In the brain, caffeine acts like adenosine, a compound made up of adenine (one of the four blocks of DNA) and ribose. As it is produced in the brain, adenosine binds to adenosine receptors, causing drowsiness by slowing down the activity of nerve cells.

When you drink more than 3 coffees a day or drinks that have caffeine, you can feel a rise in blood sugar. It often manifests itself as blurred vision, headaches, tachycardia, and a change in appetite.

Some people develop dry eyes and tingling in the eye. If caffeine consumption is not reduced, it can create a chronic dry eye and lead to an increased risk of eye infection.

Studies have shown that drinking caffeinated beverages, especially coffee, can cause eye pressure to rise, even drinking just one cup of coffee. The effects of caffeine are certainly increased in people with glaucoma and people at high risk of developing glaucoma. However, the intraocular pressure rises to a lesser extent, so it should not be a problem for other people.

In other people, consuming too much coffee can cause some damage. In people who are at risk of developing exfoliative glaucoma (a type of open-angle glaucoma that shows some flakes resembling the lens of the eye), drinking three or more cups of coffee a day is associated with the rapid development of exfoliative glaucoma. According to research, side effects are more pronounced in women who have a genetic predisposition to develop glaucoma.

Studies do not show that coffee is the cause of glaucoma, but they do show that coffee is involved in the rapid development of glaucoma itself.

How to protect the eyes? A subspecialty examination should be performed first to see the fundus and whether the patient is predisposed to developing glaucoma. Then, it is mandatory to reduce caffeine intake during the day. People who can completely eliminate caffeine from their lives may notice an improvement. But if caffeine does not cause eye problems, it can only be reduced in certain amounts.
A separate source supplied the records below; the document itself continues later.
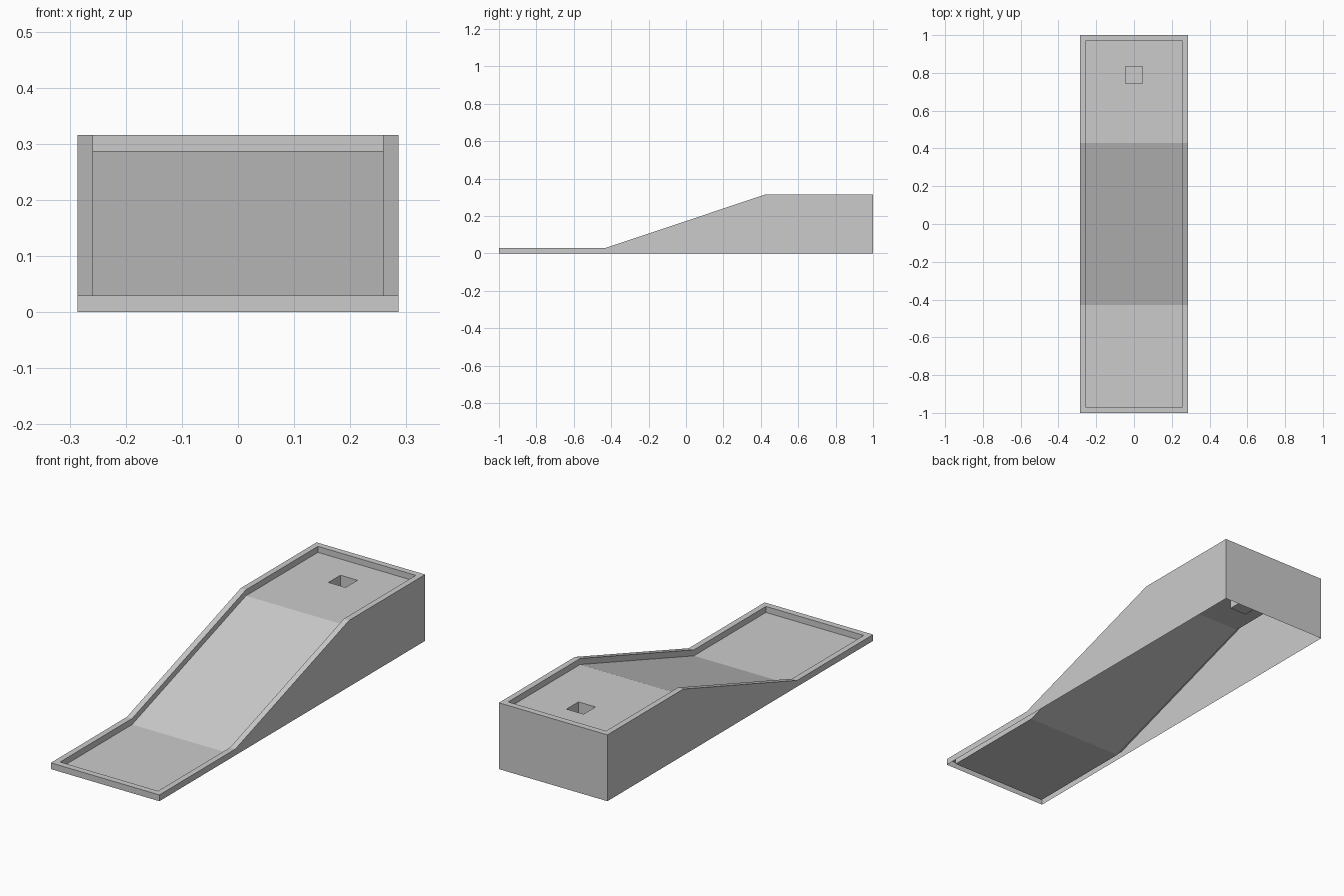
import bpy

if "Cube" in bpy.data.objects:
    bpy.data.objects.remove(bpy.data.objects["Cube"])

W, IW = 0.286, 0.258                     # outer and inner half widths
LOW, HIGH, DROP = 0.03, 0.316, 0.0287    # rim heights, floor depth below rim
BEND, END, IEND = 0.4286, 1.0, 0.97
HOLE, HOLE_Y, CUP_Z = 0.045, 0.79, 0.15


def rim_z(y):
    t = min(max((y + BEND) / (2 * BEND), 0), 1)
    return LOW + (HIGH - LOW) * t


def outline(half_w, end, z_of):
    """Counter-clockwise loop around the ramp with points at both bends."""
    ys = [-end, -BEND, BEND, end]
    pts = [(half_w, y) for y in ys] + [(-half_w, y) for y in reversed(ys)]
    return [(x, y, z_of(y)) for x, y in pts]


def square(z):
    return [(sx * HOLE, HOLE_Y + sy * HOLE, z)
            for sx, sy in ((1, -1), (1, 1), (-1, 1), (-1, -1))]


def make(name, verts, faces):
    mesh = bpy.data.meshes.new(name)
    mesh.from_pydata(verts, [], faces)
    mesh.update()
    obj = bpy.data.objects.new(name, mesh)
    bpy.context.collection.objects.link(obj)


def band(name, a, b, extra=()):
    """Strip of quads from loop a to loop b, plus optional cap faces."""
    n = len(a)
    quads = [(i, (i + 1) % n, n + (i + 1) % n, n + i) for i in range(n)]
    make(name, a + b, quads + list(extra))


def floor_z(y):
    return rim_z(y) - DROP


base = outline(W, END, lambda y: 0.0)
rim_out = outline(W, END, rim_z)
rim_in = outline(IW, IEND, rim_z)
floor = outline(IW, IEND, floor_z)

# Shell: hollow outer skirt, flat rim and inner kerb
band("outer_skirt", base, rim_out)
band("rim_top", rim_out, rim_in)
band("inner_kerb", rim_in, floor)

# Lower pad and slope
make("lower_floor_and_slope", floor, [(0, 1, 6, 7), (1, 2, 5, 6)])

# Upper pad with a square opening
pad = [floor[i] for i in (2, 3, 4, 5)]
top = square(floor_z(END))
band("upper_floor", pad, top)

# Square cup under the opening, closed at the bottom
band("hole_cup", top, square(CUP_Z), [(4, 5, 6, 7)])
However, the subspecialty examination should be done once or twice a year to monitor the condition.